_Exercise requirements_. Return, word for word, only the lines of the data below that lie between the line with "pairs = list(zip(rows, rows[1:]))" and the line with "j = (i + 1) % sides", those two lines included.

________________

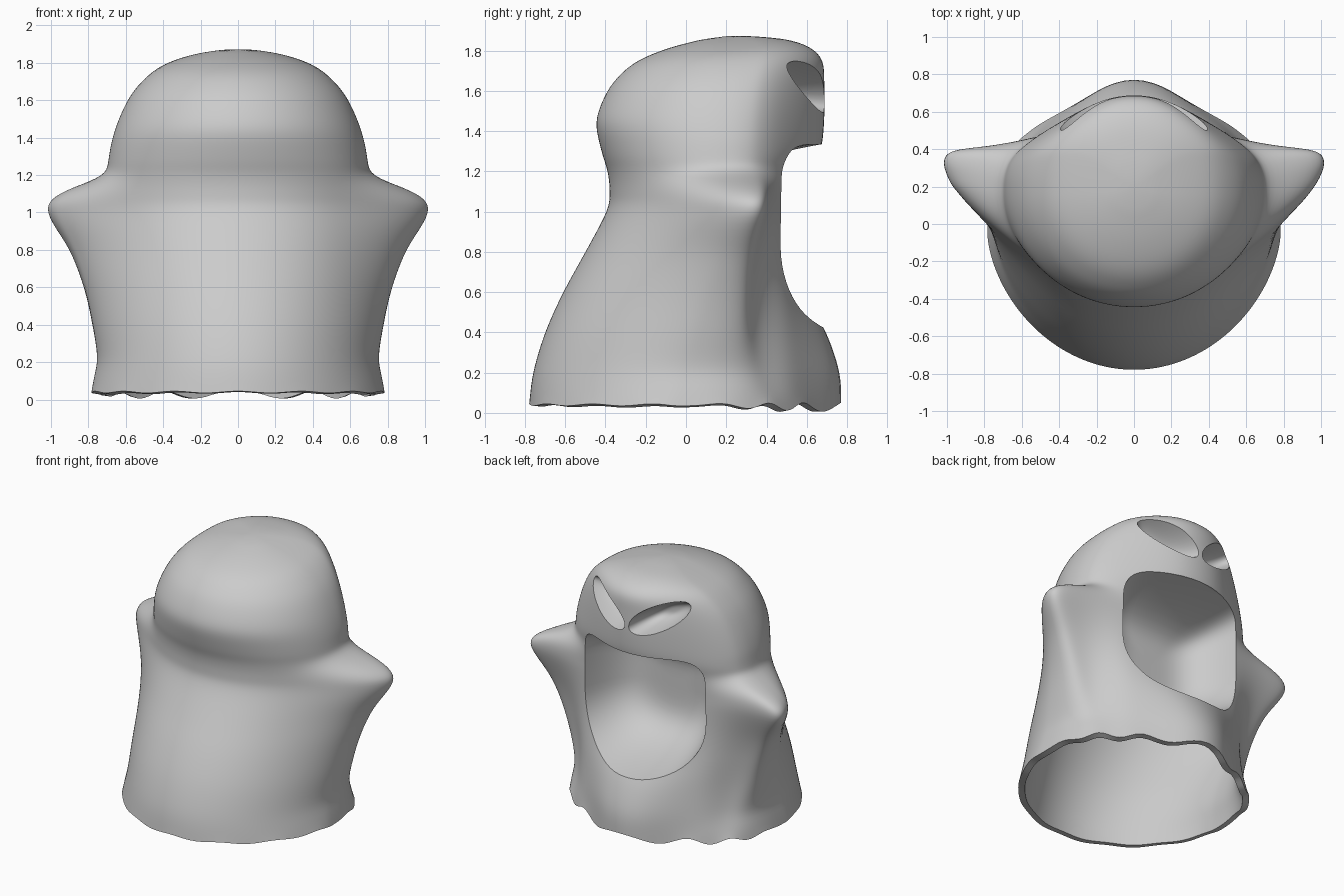
import bpy, bmesh, math
from mathutils import Vector
from mathutils.bvhtree import BVHTree

cube = bpy.data.objects.get("Cube")
if cube:
    bpy.data.objects.remove(cube)

grey = bpy.data.materials.new("cloth grey")
grey.use_nodes = True
grey.diffuse_color = (0.6, 0.6, 0.6, 1)
grey.node_tree.nodes["Principled BSDF"].inputs["Base Color"].default_value = (0.6, 0.6, 0.6, 1)

# Rows of the sheet: height, half width, front y, back centre y, back corner y, arm reach
ROWS = [
    (0.04, .785, -.78, .78, .61, 0), (0.2, .752, -.76, .77, .57, 0),
    (0.4, .735, -.70, .70, .53, .05), (0.6, .715, -.61, .59, .53, .12),
    (0.8, .70, -.50, .53, .53, .215), (1.0, .70, -.395, .52, .52, .335),
    (1.1, .70, -.38, .54, .51, .27), (1.2, .70, -.39, .60, .49, .03),
    (1.3, .69, -.42, .67, .48, 0), (1.45, .655, -.447, .69, .47, 0),
    (1.6, .585, -.40, .69, .46, 0), (1.7, .50, -.33, .68, .44, 0),
    (1.77, .40, -.23, .62, .42, 0), (1.82, .25, -.08, .50, .38, 0),
    (1.85, .10, .08, .32, .28, 0),
]
COLS, STEPS = 80, 3


def spline(a, b, c, d, t):
    return b + .5 * t * (c - a + t * (2*a - 5*b + 4*c - d + t * (3*(b - c) + d - a)))


def smooth_rows():
    out = []
    for i in range(len(ROWS) - 1):
        quad = [ROWS[min(max(i + k, 0), len(ROWS) - 1)] for k in (-1, 0, 1, 2)]
        for s in range(STEPS):
            out.append([spline(*v, s / STEPS) for v in zip(*quad)])
    return out + [list(ROWS[-1])]


def sheet_point(row, i, hem):
    z, w, front, back, corner, arm = row
    t = math.tau * i / COLS
    c, s = math.cos(t), math.sin(t)
    mid = -.05 + .22 * min(z, 1)
    if s > 0:
        # squarish back with a central bulge and a fold beside it
        x = w * math.copysign(abs(c) ** .75, c)
        y = mid + (corner - mid) * s ** .75
        width = .28 + .18 * min(z / .6, 1)
        y += (back - corner) * math.exp(-(x / width) ** 2) * min(1, s * 3)
        fold = math.sin(math.pi * min(max(z / 1.25, 0), 1))
        y -= .06 * fold * math.exp(-((abs(x) - .61) / .08) ** 2)
    else:
        x = w * c
        y = mid - (mid - front) * (-s) ** (1 + .18 * max(0, 1 - z))
    # stubby arms drawn out of the sides
    a = math.degrees(math.atan2(s, abs(c))) - 18
    pull = arm * math.exp(-abs(a / (38 if a < 0 else 24)) ** 2.4)
    x += math.copysign(pull, c)
    y += pull * .2
    # wavy hem and tilted crown
    if hem:
        z += (.006 + .022 * max(0, s)) * math.cos(14 * (t - math.pi / 2)) - .012 * max(0, s)
    z += .07 * y * min(max((z - 1.4) / .3, 0), 1)
    return x, y, z


def make_object(name, bm):
    bmesh.ops.recalc_face_normals(bm, faces=bm.faces)
    mesh = bpy.data.meshes.new(name)
    bm.to_mesh(mesh)
    bm.free()
    mesh.materials.append(grey)
    obj = bpy.data.objects.new(name, mesh)
    bpy.context.collection.objects.link(obj)
    return obj


def bridge(bm, rings, tip):
    for lo, hi in zip(rings, rings[1:]):
        for i in range(len(lo)):
            k = (i + 1) % len(lo)
            bm.faces.new((lo[i], lo[k], hi[k], hi[i]))
    end = bm.verts.new(tip)
    last = rings[-1]
    for i in range(len(last)):
        bm.faces.new((last[i], last[(i + 1) % len(last)], end))


# Draped sheet
bm = bmesh.new()
bridge(bm, [[bm.verts.new(sheet_point(r, i, j == 0)) for i in range(COLS)]
            for j, r in enumerate(smooth_rows())], (0, .2, 1.872))
sheet = make_object("draped_sheet", bm)
mod = sheet.modifiers.new("smooth", 'SUBSURF')
mod.levels = mod.render_levels = 1
surface = BVHTree.FromObject(sheet, bpy.context.evaluated_depsgraph_get())
mod = sheet.modifiers.new("thickness", 'SOLIDIFY')
mod.thickness, mod.offset = .045, -1

cutters, pockets = [], []


def opening(name, loop, floor_y, steepness):
    """Cut a hole through the back of the sheet and line it with a hollow."""
    bm = bmesh.new()
    face = bm.faces.new([bm.verts.new((x, .3, z)) for x, z in loop])
    ext = bmesh.ops.extrude_face_region(bm, geom=[face])
    bmesh.ops.translate(bm, vec=Vector((0, .8, 0)),
                        verts=[v for v in ext["geom"] if isinstance(v, bmesh.types.BMVert)])
    cutter = make_object(name + "_cutter", bm)
    cutter.hide_render = True
    cutters.append(cutter)
    m = sheet.modifiers.new("cut", 'BOOLEAN')
    m.operation, m.solver, m.object = 'DIFFERENCE', 'EXACT', cutter

    cx = sum(p[0] for p in loop) / len(loop)
    cz = sum(p[1] for p in loop) / len(loop)
    rim = [surface.ray_cast(Vector((x, 2, z)), Vector((0, -1, 0)))[0].y for x, z in loop]
    bm = bmesh.new()
    rings = []
    for j in range(14):
        s = math.cos(j / 14 * math.pi / 2)
        depth = 1 - s ** steepness
        rings.append([bm.verts.new((cx + (x - cx) * s, y + (floor_y - y) * depth,
                                    cz + (z - cz) * s)) for (x, z), y in zip(loop, rim)])
    bridge(bm, rings, (cx, floor_y, cz))
    pockets.append(make_object(name + "_lining", bm))


# Wide mouth: flat top, rounded bottom
mouth = []
for i in range(64):
    t = math.tau * i / 64
    c, s = math.cos(t), math.sin(t)
    p = .3 if s > 0 else .9
    mouth.append((.49 * math.copysign(abs(c) ** p, c),
                  .88 + .455 * math.copysign(abs(s) ** p, s)))
opening("mouth", mouth, .14, 4.5)

# Slanted eye sockets
for side, label in ((1, "left_eye"), (-1, "right_eye")):
    eye = []
    for i in range(32):
        t = math.tau * i / 32
        u, v = .21 * math.cos(t), .09 * math.sin(t)
        eye.append((side * (.205 + u * math.cos(.5) - v * math.sin(.5)),
                    1.62 + u * math.sin(.5) + v * math.cos(.5)))
    opening(label, eye, .45, 3)

# Apply the modifiers, drop the cutters and smooth everything
bpy.ops.object.select_all(action='DESELECT')
sheet.select_set(True)
bpy.context.view_layer.objects.active = sheet
for m in list(sheet.modifiers):
    bpy.ops.object.modifier_apply(modifier=m.name)
for c in cutters:
    bpy.data.objects.remove(c)
for p in pockets:
    p.select_set(True)
bpy.ops.object.shade_smooth_by_angle(angle=math.radians(40))
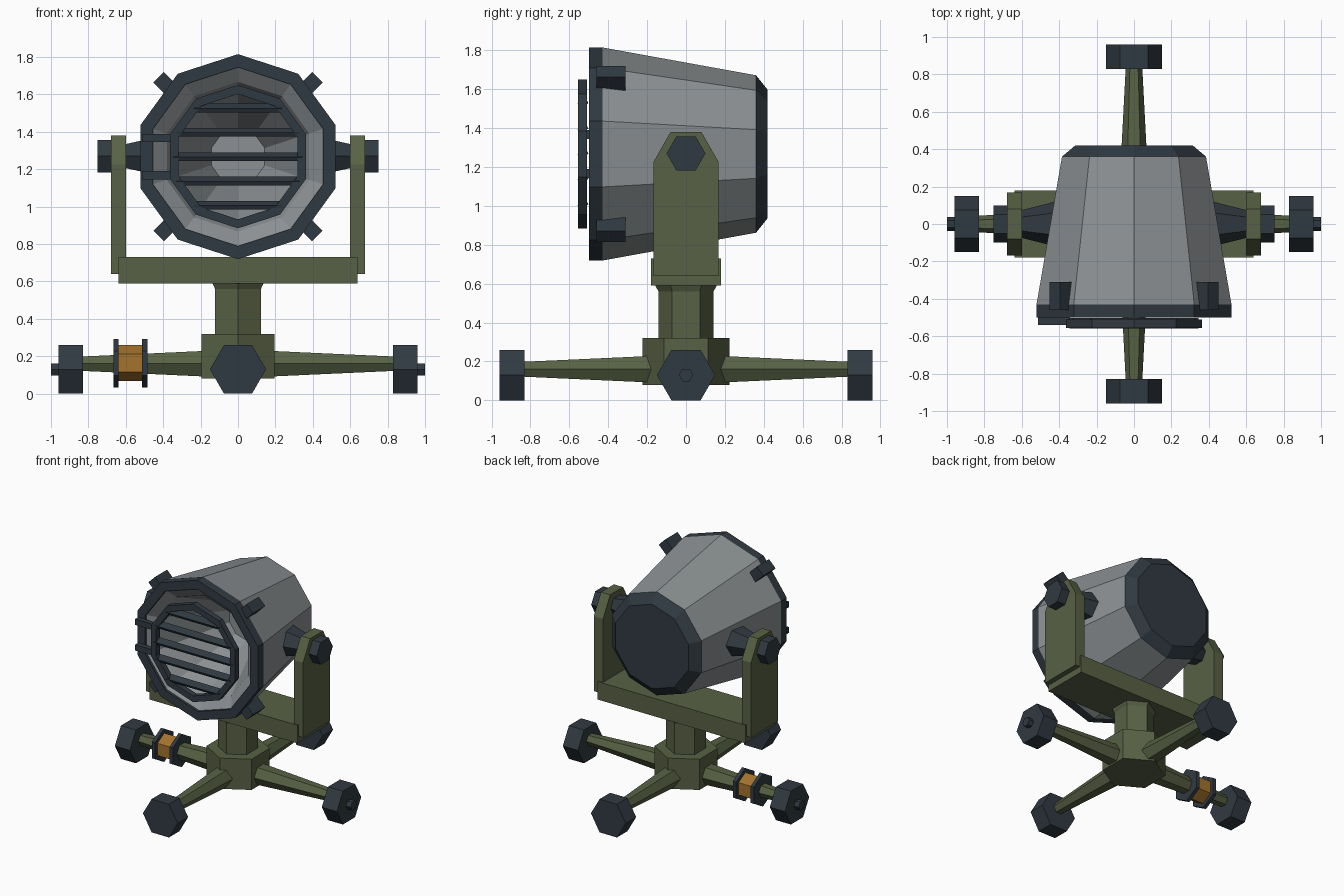
import bpy, bmesh
from math import cos, sin, pi, radians
from mathutils import Matrix, Vector

if "Cube" in bpy.data.objects:
    bpy.data.objects.remove(bpy.data.objects["Cube"], do_unlink=True)


def make_material(name, r, g, b):
    m = bpy.data.materials.new(name)
    m.use_nodes = True
    m.diffuse_color = (r, g, b, 1)
    m.node_tree.nodes["Principled BSDF"].inputs["Base Color"].default_value = (r, g, b, 1)
    return m


GREY = make_material("light grey metal", 0.26, 0.28, 0.29)
DARK = make_material("dark blue grey", 0.03, 0.042, 0.054)
GREEN = make_material("olive green", 0.098, 0.12, 0.058)
ORANGE = make_material("ochre orange", 0.37, 0.17, 0.026)


def finish(name, bm, mats):
    bmesh.ops.recalc_face_normals(bm, faces=bm.faces)
    mesh = bpy.data.meshes.new(name)
    bm.to_mesh(mesh)
    bm.free()
    for m in mats:
        mesh.materials.append(m)
    ob = bpy.data.objects.new(name, mesh)
    bpy.context.collection.objects.link(ob)
    return ob


def loft(name, axis, rings, mats, sides=6, turn=0, centre=(0, 0, 0), loop=False, slots=None):
    """Join regular polygons (position, radius) along an axis; loop makes a ring."""
    bm = bmesh.new()
    rows = []
    for pos, r in rings:
        row = []
        for i in range(sides):
            a = turn + 2 * pi * i / sides
            u, v = r * cos(a), r * sin(a)
            p = {"x": (pos, u, v), "y": (u, pos, v), "z": (u, v, pos)}[axis]
            row.append(bm.verts.new(Vector(p) + Vector(centre)))
        rows.append(row)
    pairs = list(zip(rows, rows[1:]))
    if loop:
        pairs.append((rows[-1], rows[0]))
    slots = slots or [0] * len(pairs)
    for (a, b), slot in zip(pairs, slots):
        for i in range(sides):
            j = (i + 1) % sides
            bm.faces.new((a[i], a[j], b[j], b[i])).material_index = slot
    if not loop:
        bm.faces.new(rows[0]).material_index = slots[0]
        bm.faces.new(rows[-1]).material_index = slots[-1]
    return finish(name, bm, mats)


def box(name, size, centre, mat, rot=0, axis="Y"):
    bm = bmesh.new()
    bmesh.ops.create_cube(bm, size=1)
    m = Matrix.Translation(centre) @ Matrix.Rotation(rot, 4, axis) @ Matrix.Diagonal((*size, 1))
    bm.transform(m)
    return finish(name, bm, [mat])


UP = pi / 2
LAMP_Z = 1.267
LAMP = (0, 0, LAMP_Z)

# Lamp housing: reflector, front rim, tapered body and back cap in one shell
loft("lamp_housing", "y",
     [(0.10, 0.15), (-0.42, 0.40), (-0.48, 0.478), (-0.50, 0.478),
      (-0.50, 0.548), (-0.43, 0.548), (0.36, 0.405), (0.42, 0.33)],
     [GREY, DARK], sides=10, turn=UP, centre=LAMP, slots=[0, 0, 1, 1, 1, 0, 1])

# Front grille: frame, slats and hinge bars
loft("grille_frame", "y",
     [(-0.555, 0.383), (-0.51, 0.383), (-0.51, 0.335), (-0.555, 0.335)],
     [DARK], sides=10, turn=UP, centre=LAMP, loop=True)
for i in range(-2, 3):
    dz = 0.13 * i
    half = min(0.345, 0.342 - (abs(dz) - 0.111) * 0.72)
    box("grille_slat", (2 * half, 0.05, 0.025), (0, -0.53, LAMP_Z + dz), DARK, radians(30), "X")
for dz in (-0.1, 0.1):
    box("grille_hinge", (0.17, 0.04, 0.045), (-0.427, -0.52, LAMP_Z + dz), DARK)

# Four clips around the rim
for k in range(4):
    a = pi / 4 + k * pi / 2
    box("rim_clip", (0.10, 0.15, 0.08),
        (0.55 * cos(a), -0.385, LAMP_Z + 0.55 * sin(a)), DARK, -a)

# Yoke: crossbar, two arms and pivots
box("yoke_crossbar", (1.28, 0.36, 0.14), (0, 0, 0.66), GREEN)
ARM = [(0.168, 0.64), (0.168, 1.225), (0.08, 1.38)]
ARM_OUTLINE = ARM + [(-y, z) for y, z in reversed(ARM)]
for s in (-1, 1):
    bm = bmesh.new()
    face = bm.faces.new([bm.verts.new((s * 0.60, y, z)) for y, z in ARM_OUTLINE])
    ext = bmesh.ops.extrude_face_region(bm, geom=[face], use_keep_orig=True)
    bmesh.ops.translate(bm, vec=(s * 0.08, 0, 0),
                        verts=[v for v in ext["geom"] if isinstance(v, bmesh.types.BMVert)])
    finish("yoke_arm", bm, [GREEN])
    loft("pivot_inner", "x", [(s * 0.40, 0.125), (s * 0.61, 0.072)], [DARK], centre=(0, 0, 1.27))
    loft("pivot_cap", "x", [(s * 0.67, 0.1), (s * 0.75, 0.1)], [DARK], centre=(0, 0, 1.27))

# Pedestal: neck with flared top, and hub
loft("neck", "z", [(0.30, 0.142), (0.56, 0.142), (0.595, 0.16)], [GREEN], turn=UP)
loft("hub", "z", [(0.08, 0.225), (0.32, 0.225)], [GREEN], turn=UP)

# Four legs with hexagonal feet
for axis in "xy":
    for s in (-1, 1):
        loft("leg", axis, [(s * 0.12, 0.082), (s * 0.86, 0.043)], [GREEN], centre=(0, 0, 0.16))
        loft("foot", axis, [(s * 0.83, 0.15), (s * 0.96, 0.15)], [DARK], centre=(0, 0, 0.13))
for s in (-1, 1):
    loft("foot_axle", "x", [(s * 0.94, 0.037), (s * 1.0, 0.037)], [DARK], centre=(0, 0, 0.13))

# Spool on the right leg
SPOOL = (0, 0, 0.163)
loft("spool_core", "x", [(-0.645, 0.096), (-0.505, 0.096)], [ORANGE], turn=UP, centre=SPOOL)
for x in (-0.652, -0.499):
    loft("spool_flange", "x", [(x - 0.014, 0.13), (x + 0.014, 0.13)], [DARK], turn=UP, centre=SPOOL)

________________

_Answer to this task_.
    pairs = list(zip(rows, rows[1:]))
    if loop:
        pairs.append((rows[-1], rows[0]))
    slots = slots or [0] * len(pairs)
    for (a, b), slot in zip(pairs, slots):
        for i in range(sides):
            j = (i + 1) % sides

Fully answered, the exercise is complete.